(Stored data entries)
>>>
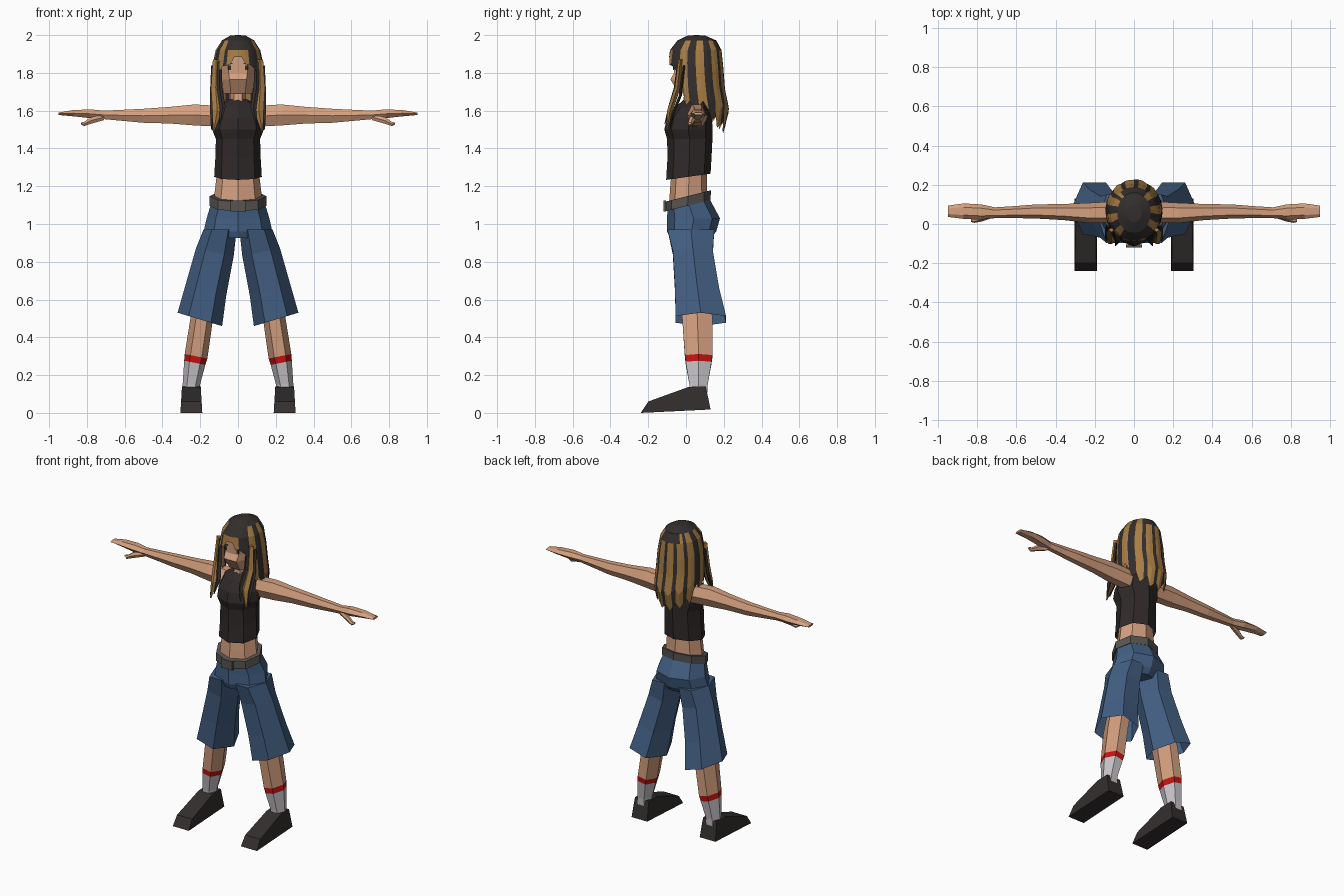
import bpy, bmesh, math
from mathutils import Vector


def mat(name, r, g, b):
    m = bpy.data.materials.new(name)
    m.diffuse_color = (r, g, b, 1)
    return m


SKIN = mat("skin", 0.66, 0.35, 0.21)
DENIM = mat("denim", 0.056, 0.115, 0.225)
SHIRT = mat("shirt_black", 0.029, 0.023, 0.022)
SHOE = mat("shoe_black", 0.034, 0.028, 0.028)
BLONDE = mat("hair_blonde", 0.39, 0.205, 0.058)
DARK = mat("hair_dark", 0.032, 0.027, 0.026)
BELT = mat("belt_grey", 0.095, 0.088, 0.082)
SOCK = mat("sock_grey", 0.58, 0.56, 0.58)
RED = mat("sock_red", 0.58, 0.006, 0.006)


def finish(name, bm, mats, mirror=False):
    bmesh.ops.recalc_face_normals(bm, faces=bm.faces)
    me = bpy.data.meshes.new(name)
    bm.to_mesh(me)
    bm.free()
    for m in mats:
        me.materials.append(m)
    ob = bpy.data.objects.new(name, me)
    bpy.context.collection.objects.link(ob)
    if mirror:
        ob.modifiers.new("mirror", 'MIRROR').use_clip = False
    return ob


def ring(z, cx, rx, y0, y1, n=8, tx=0.0, ty=0.0):
    """Horizontal section; tx and ty tilt it along x and y."""
    cy, ry = (y0 + y1) / 2, (y1 - y0) / 2
    if n == 6:
        ry /= math.sin(math.pi / 3)
    pts = []
    for i in range(n):
        a = 2 * math.pi * i / n
        dx, dy = rx * math.cos(a), ry * math.sin(a)
        pts.append(Vector((cx + dx, cy + dy, z + tx * dx + ty * dy)))
    return pts


def xring(x, y0, y1, z0, z1):
    """Six-sided section across the x axis."""
    cy, ry, cz, rz = (y0 + y1) / 2, (y1 - y0) / 2, (z0 + z1) / 2, (z1 - z0) / 2
    return [Vector((x, cy + ry * math.cos(a), cz + rz * math.sin(a) / 0.866))
            for a in (math.pi * i / 3 for i in range(6))]


def loft(name, rings, mats, seg=None, caps=(True, True), mirror=False):
    bm = bmesh.new()
    vs = [[bm.verts.new(p) for p in r] for r in rings]
    n = len(vs[0])
    for k in range(len(vs) - 1):
        for i in range(n):
            j = (i + 1) % n
            f = bm.faces.new((vs[k][i], vs[k][j], vs[k + 1][j], vs[k + 1][i]))
            f.material_index = seg[k] if seg else 0
    for cap, r in zip(caps, (vs[0], vs[-1])):
        if cap:
            bm.faces.new(r)
    return finish(name, bm, mats, mirror)


def box(name, lo, hi, m, mirror=False):
    bm = bmesh.new()
    bmesh.ops.create_cube(bm, size=1)
    for v in bm.verts:
        v.co = Vector([(lo[i] + hi[i]) / 2 + v.co[i] * (hi[i] - lo[i]) for i in range(3)])
    return finish(name, bm, [m], mirror)


# Torso: bare waist, cropped shirt, neck
loft("midriff", [ring(1.08, 0, 0.135, -0.09, 0.12), ring(1.18, 0, 0.122, -0.085, 0.112),
                 ring(1.30, 0, 0.108, -0.075, 0.11)], [SKIN])
loft("shirt", [ring(1.25, 0, 0.126, -0.105, 0.13, ty=0.14),
               ring(1.35, 0, 0.12, -0.098, 0.135), ring(1.45, 0, 0.117, -0.10, 0.14),
               ring(1.50, 0, 0.137, -0.115, 0.14), ring(1.56, 0, 0.134, -0.10, 0.138),
               ring(1.62, 0, 0.115, -0.055, 0.125), ring(1.66, 0, 0.05, -0.01, 0.10)],
     [SHIRT], caps=(False, True))
loft("neck", [ring(1.58, 0, 0.045, -0.02, 0.09, 6), ring(1.75, 0, 0.042, -0.005, 0.09, 6)], [SKIN])

# Arms with flat hands and a thumb
loft("arm", [xring(0.10, 0.005, 0.115, 1.515, 1.625), xring(0.23, 0.005, 0.108, 1.522, 1.633),
             xring(0.36, 0.02, 0.102, 1.532, 1.62), xring(0.50, 0.028, 0.10, 1.536, 1.61),
             xring(0.60, 0.03, 0.092, 1.545, 1.605), xring(0.71, 0.03, 0.085, 1.555, 1.60),
             xring(0.78, 0.022, 0.10, 1.56, 1.607), xring(0.87, 0.026, 0.105, 1.57, 1.603),
             xring(0.95, 0.036, 0.094, 1.577, 1.59)], [SKIN], mirror=True)
loft("thumb", [xring(0.71, 0.035, 0.065, 1.55, 1.58), xring(0.78, 0.012, 0.045, 1.53, 1.565),
               xring(0.815, 0.006, 0.035, 1.518, 1.54), xring(0.832, 0.01, 0.03, 1.528, 1.538)],
     [SKIN], mirror=True)

# Belt and buckle
loft("belt", [ring(1.097, 0, 0.152, -0.112, 0.13, ty=0.25),
              ring(1.148, 0, 0.15, -0.112, 0.132, ty=0.25)], [BELT])
box("buckle", (-0.04, -0.119, 1.066), (0.04, -0.105, 1.124), BELT)

# Wide denim shorts
loft("shorts_hips", [ring(0.925, 0, 0.165, -0.085, 0.13), ring(0.96, 0, 0.182, -0.10, 0.16),
                     ring(1.03, 0, 0.166, -0.10, 0.18), ring(1.11, 0, 0.142, -0.098, 0.125, ty=0.2)],
     [DENIM])
loft("shorts_leg", [ring(0.495, 0.202, 0.118, -0.055, 0.212, 6, tx=0.3),
                    ring(0.65, 0.17, 0.108, -0.058, 0.175, 6, tx=0.25),
                    ring(0.85, 0.123, 0.10, -0.07, 0.142, 6, tx=0.2),
                    ring(0.97, 0.095, 0.088, -0.098, 0.15, 6)],
     [DENIM], caps=(False, True), mirror=True)

# Legs with socks and a red band
loft("lower_leg", [ring(0.10, 0.25, 0.046, 0.02, 0.112, 6), ring(0.15, 0.247, 0.046, 0.018, 0.115, 6),
                   ring(0.265, 0.229, 0.056, -0.002, 0.135, 6, tx=0.2),
                   ring(0.30, 0.222, 0.06, -0.006, 0.14, 6, tx=0.2),
                   ring(0.50, 0.192, 0.06, -0.02, 0.14, 6), ring(0.78, 0.13, 0.065, -0.02, 0.12, 6)],
     [SOCK, RED, SKIN], seg=[0, 0, 1, 2, 2], mirror=True)

# Shoes: side profile (y, z) spread across the foot
profile = [(0.13, 0.018), (-0.24, 0.0), (-0.20, 0.06), (0.015, 0.138), (0.105, 0.14)]
loft("shoe", [[Vector((0.247 + s * (0.058 - 0.06 * z), y, z)) for y, z in profile]
              for s in (-1, 1)], [SHOE], mirror=True)

# Head with angled jaw, and eyes
loft("head", [ring(1.69, 0, 0.075, -0.035, 0.08, 6), ring(1.765, 0, 0.09, -0.083, 0.13, 6),
              ring(1.80, 0, 0.098, -0.063, 0.15, 6), ring(1.90, 0, 0.10, -0.066, 0.16, 6),
              ring(1.95, 0, 0.07, -0.03, 0.13, 6)], [SKIN])
box("eye", (0.038, -0.070, 1.815), (0.054, -0.062, 1.838), DARK, True)
box("eyebrow", (0.028, -0.070, 1.846), (0.058, -0.062, 1.852), DARK, True)

# Hair shell: section table (z, half width, front y, back y)
SECT = [(1.998, 0.04, 0.01, 0.10), (1.972, 0.085, -0.045, 0.16), (1.92, 0.118, -0.085, 0.188),
        (1.84, 0.135, -0.095, 0.197), (1.72, 0.144, -0.09, 0.205), (1.60, 0.146, -0.085, 0.23),
        (1.45, 0.125, -0.08, 0.19)]
N = 40


def section(z):
    for a, b in zip(SECT, SECT[1:]):
        if z >= b[0]:
            f = (a[0] - z) / (a[0] - b[0])
            return [p + (q - p) * f for p, q in zip(a, b)]
    return SECT[-1]


def hair_point(t, z):
    _, rx, y0, y1 = section(z)
    return Vector((rx * math.sin(t), (y0 + y1) / 2 - (y1 - y0) / 2 * math.cos(t), z))


def hair_end(i):
    """Lower edge: short fringe in front, long and ragged behind."""
    d = abs((i + N // 2) % N - N // 2) * 360 / N
    jag = 0.025 * (i % 3)
    if d < 12:
        return 1.885
    if d < 58:
        return 1.865 - 0.0012 * (d - 12) - jag * 0.3
    if d < 112:
        return 1.60 + jag
    return 1.53 - 0.0009 * (d - 112) + jag


bm = bmesh.new()
crown = bm.verts.new((0, 0.055, 2.0))
cols = []
for i in range(N):
    t, end = 2 * math.pi * i / N, hair_end(i)
    zs = [s[0] for s in SECT[:3]] + [1.92 + (end - 1.92) * k / 4 for k in range(1, 5)]
    cols.append([bm.verts.new(hair_point(t, z)) for z in zs])
STRIPES = "1110001100" "1100110110" "1101101100" "1100110111"
for i in range(N):
    a, b = cols[i], cols[(i + 1) % N]
    bm.faces.new((crown, a[0], b[0]))
    for k in range(len(a) - 1):
        f = bm.faces.new((a[k], a[k + 1], b[k + 1], b[k]))
        # dark crown, streaks growing from the sides
        side = abs(math.sin(2 * math.pi * (i + 0.5) / N)) > 0.6
        f.material_index = int(STRIPES[i]) if k > 1 or (k == 1 and side) else 0
finish("hair", bm, [DARK, BLONDE])


# Loose locks falling over the shoulders
def lock(name, path, m):
    rings = [[Vector((x - w, y, z)), Vector((x, y - w * 0.6, z)),
              Vector((x + w, y, z)), Vector((x, y + w * 0.6, z))] for x, y, z, w in path]
    loft(name, rings, [m], mirror=True)


lock("front_lock", [(0.115, -0.03, 1.87, 0.018), (0.118, -0.045, 1.72, 0.025),
                    (0.11, -0.085, 1.60, 0.026), (0.128, -0.10, 1.49, 0.004)], BLONDE)
lock("inner_lock", [(0.098, -0.04, 1.86, 0.010), (0.098, -0.055, 1.72, 0.016),
                    (0.082, -0.085, 1.62, 0.016), (0.095, -0.112, 1.53, 0.003)], DARK)
lock("outer_lock", [(0.132, -0.01, 1.84, 0.010), (0.135, -0.03, 1.68, 0.014),
                    (0.135, -0.07, 1.58, 0.012), (0.14, -0.085, 1.50, 0.003)], DARK)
<<<
WHAT IS NEEDED:
Of all the entries above, retype exactly the lines from the line with "0.138), (0.105, 0.14)]" to the line with "# dark crown, streaks", both included, and no others.

ANSWER SPACE:
profile = [(0.13, 0.018), (-0.24, 0.0), (-0.20, 0.06), (0.015, 0.138), (0.105, 0.14)]
loft("shoe", [[Vector((0.247 + s * (0.058 - 0.06 * z), y, z)) for y, z in profile]
              for s in (-1, 1)], [SHOE], mirror=True)

# Head with angled jaw, and eyes
loft("head", [ring(1.69, 0, 0.075, -0.035, 0.08, 6), ring(1.765, 0, 0.09, -0.083, 0.13, 6),
              ring(1.80, 0, 0.098, -0.063, 0.15, 6), ring(1.90, 0, 0.10, -0.066, 0.16, 6),
              ring(1.95, 0, 0.07, -0.03, 0.13, 6)], [SKIN])
box("eye", (0.038, -0.070, 1.815), (0.054, -0.062, 1.838), DARK, True)
box("eyebrow", (0.028, -0.070, 1.846), (0.058, -0.062, 1.852), DARK, True)

# Hair shell: section table (z, half width, front y, back y)
SECT = [(1.998, 0.04, 0.01, 0.10), (1.972, 0.085, -0.045, 0.16), (1.92, 0.118, -0.085, 0.188),
        (1.84, 0.135, -0.095, 0.197), (1.72, 0.144, -0.09, 0.205), (1.60, 0.146, -0.085, 0.23),
        (1.45, 0.125, -0.08, 0.19)]
N = 40


def section(z):
    for a, b in zip(SECT, SECT[1:]):
        if z >= b[0]:
            f = (a[0] - z) / (a[0] - b[0])
            return [p + (q - p) * f for p, q in zip(a, b)]
    return SECT[-1]


def hair_point(t, z):
    _, rx, y0, y1 = section(z)
    return Vector((rx * math.sin(t), (y0 + y1) / 2 - (y1 - y0) / 2 * math.cos(t), z))


def hair_end(i):
    """Lower edge: short fringe in front, long and ragged behind."""
    d = abs((i + N // 2) % N - N // 2) * 360 / N
    jag = 0.025 * (i % 3)
    if d < 12:
        return 1.885
    if d < 58:
        return 1.865 - 0.0012 * (d - 12) - jag * 0.3
    if d < 112:
        return 1.60 + jag
    return 1.53 - 0.0009 * (d - 112) + jag


bm = bmesh.new()
crown = bm.verts.new((0, 0.055, 2.0))
cols = []
for i in range(N):
    t, end = 2 * math.pi * i / N, hair_end(i)
    zs = [s[0] for s in SECT[:3]] + [1.92 + (end - 1.92) * k / 4 for k in range(1, 5)]
    cols.append([bm.verts.new(hair_point(t, z)) for z in zs])
STRIPES = "1110001100" "1100110110" "1101101100" "1100110111"
for i in range(N):
    a, b = cols[i], cols[(i + 1) % N]
    bm.faces.new((crown, a[0], b[0]))
    for k in range(len(a) - 1):
        f = bm.faces.new((a[k], a[k + 1], b[k + 1], b[k]))
        # dark crown, streaks growing from the sides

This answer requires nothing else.